In attempt after attempt, Nyad and her crew (with Rhys Ifans’ navigator John Bartlett a standout) adjust to and accommodate the seemingly endless horrors that will cause recreational swimmers like me to wince and even scream. A jellyfish expert comes up with a full-body wetsuit (with accompanying full-face rubber mask right out of a horror movie) to protect her while she swims at night. A glowing underwater rope is dragged alongside her support boat to guide her like a swimming lane so she doesn’t get lost in the dark. Instead of a protective shark cage (which offers the swimmer less drag), she’s tries a new technology that an eager Aussie claims drives the sharks away. But these aren’t even the worst of her problems. There are nasty currents, water temperature issues, storms, and, well, the fact that swimming for days on end with no rest is simply, literally, inhuman. I couldn’t help but shake my head with a hard, “Nope!” at many of the scenes.
If you are unfamiliar with how many attempts and trials Nyad went through on her journey (like I was), the pacing and the format of the storytelling takes a bit getting used to. For instance, early in the film when Nyad is already jumping in the waters of Cuba on her way to Florida, my partner leaned over and whispered, “Are we just going to watch her swim for two hours?” Spliced into the relentless swimming shots are flashbacks that slowly give insight into Nyad’s drive and her personal demons. In an interesting choice by the directors, many of the flashbacks are actual footage of the real (younger) Diana Nyad from news reels and interviews. How well this works is… up for discussion. I initially thought it was kind of jarring (you have to make a leap as Bening doesn’t necessarily look like Nyad), but eventually I got used to it.
What makes Nyad wholly watchable are Annette Bening and Jodie Foster’s performances. Bening’s Nyad is driven, flinty, more than a little self-centered, and frankly kind of unlikeable. Foster’s Bonnie, on the other hand, is the opposite: She balances the friendship by being warm and supportive, a best pal and encouraging coach… and, most importantly, the trusted voice that tells Nyad when to stop. Both women are fantastic. I may not be in

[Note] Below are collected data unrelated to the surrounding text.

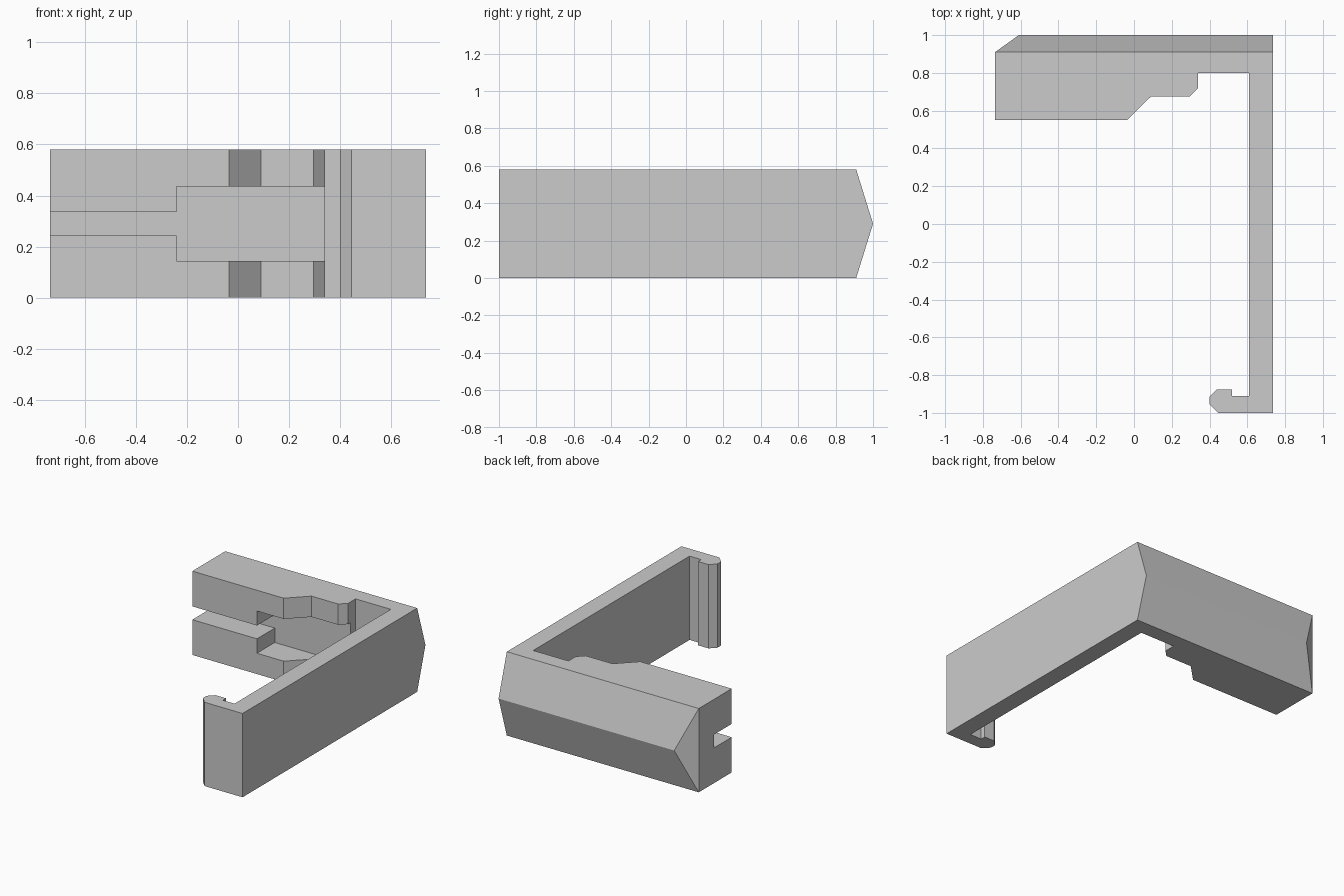
import bpy
import bmesh

cube = bpy.data.objects.get("Cube")
if cube:
    bpy.data.objects.remove(cube, do_unlink=True)

HEIGHT = 0.58
MID = HEIGHT / 2

grey = bpy.data.materials.new("light_grey")
grey.use_nodes = True
colour = (0.6, 0.6, 0.6, 1)
grey.diffuse_color = colour
grey.node_tree.nodes["Principled BSDF"].inputs["Base Color"].default_value = colour


def extrude_outline(name, outline, z0, z1):
    """Make a solid from a plan outline between two heights."""
    bm = bmesh.new()
    base = bm.faces.new([bm.verts.new((x, y, z0)) for x, y in outline])
    top = bmesh.ops.extrude_face_region(bm, geom=[base])["geom"]
    verts = [v for v in top if isinstance(v, bmesh.types.BMVert)]
    bmesh.ops.translate(bm, verts=verts, vec=(0, 0, z1 - z0))
    bmesh.ops.recalc_face_normals(bm, faces=bm.faces)
    mesh = bpy.data.meshes.new(name)
    bm.to_mesh(mesh)
    bm.free()
    mesh.materials.append(grey)
    obj = bpy.data.objects.new(name, mesh)
    bpy.context.collection.objects.link(obj)
    return obj


# Bracket body: thick stepped arm, long side wall and hooked end
BACK = 0.91
outline = [
    (-0.735, BACK), (-0.735, 0.55), (-0.035, 0.55), (0.09, 0.675),
    (0.295, 0.675), (0.34, 0.72), (0.34, 0.8), (0.61, 0.8),
    (0.61, -0.91), (0.52, -0.91), (0.52, -0.875), (0.44, -0.875),
    (0.4, -0.915), (0.4, -0.955), (0.445, -1), (0.735, -1), (0.735, BACK),
]
bracket = extrude_outline("bracket", outline, 0, HEIGHT)

# Pointed ridge along the back, with a slanted left-hand tip
bm = bmesh.new()
bm.from_mesh(bracket.data)
back = next(f for f in bm.faces if all(abs(v.co.y - BACK) < 0.001 for v in f.verts))
corners = list(back.verts)
bm.faces.remove(back)
tip = {-1: bm.verts.new((-0.61, 1, MID)), 1: bm.verts.new((0.735, 1, MID))}
for side in (-1, 1):
    bm.faces.new([v for v in corners if v.co.x * side > 0] + [tip[side]])
for level in (-1, 1):
    pair = [v for v in corners if (v.co.z - MID) * level > 0]
    pair.sort(key=lambda v: v.co.x)
    bm.faces.new(pair + [tip[1], tip[-1]])
bmesh.ops.recalc_face_normals(bm, faces=bm.faces)
bm.to_mesh(bracket.data)
bm.free()

# Pocket with a narrower slot, cut into the front of the arm
FLOOR = 0.745


def cut(name, x0, x1, half_height):
    plan = [(x0, 0.4), (x1, 0.4), (x1, FLOOR), (x0, FLOOR)]
    cutter = extrude_outline(name, plan, MID - half_height, MID + half_height)
    cutter.hide_render = True
    cutter.hide_viewport = True
    mod = bracket.modifiers.new(name, "BOOLEAN")
    mod.operation = "DIFFERENCE"
    mod.solver = "EXACT"
    mod.object = cutter


cut("pocket_cutter", -0.24, 0.4, 0.146)
cut("slot_cutter", -0.9, -0.2, 0.046)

Finally, I have to say that Bening’s commitment to the physical aspect of the role (training in a pool for a year and doing her own swimming in the film) is unabashedly badass and inspiring. Sunburned and chapped from the elements, salt-crusted and bloated from the sea water—she’s ALL in. Now, I have to ask myself: What do I plan to do with my own wild and precious life? Probably not swim for days with killer jellyfish… but I sure hope I think of something!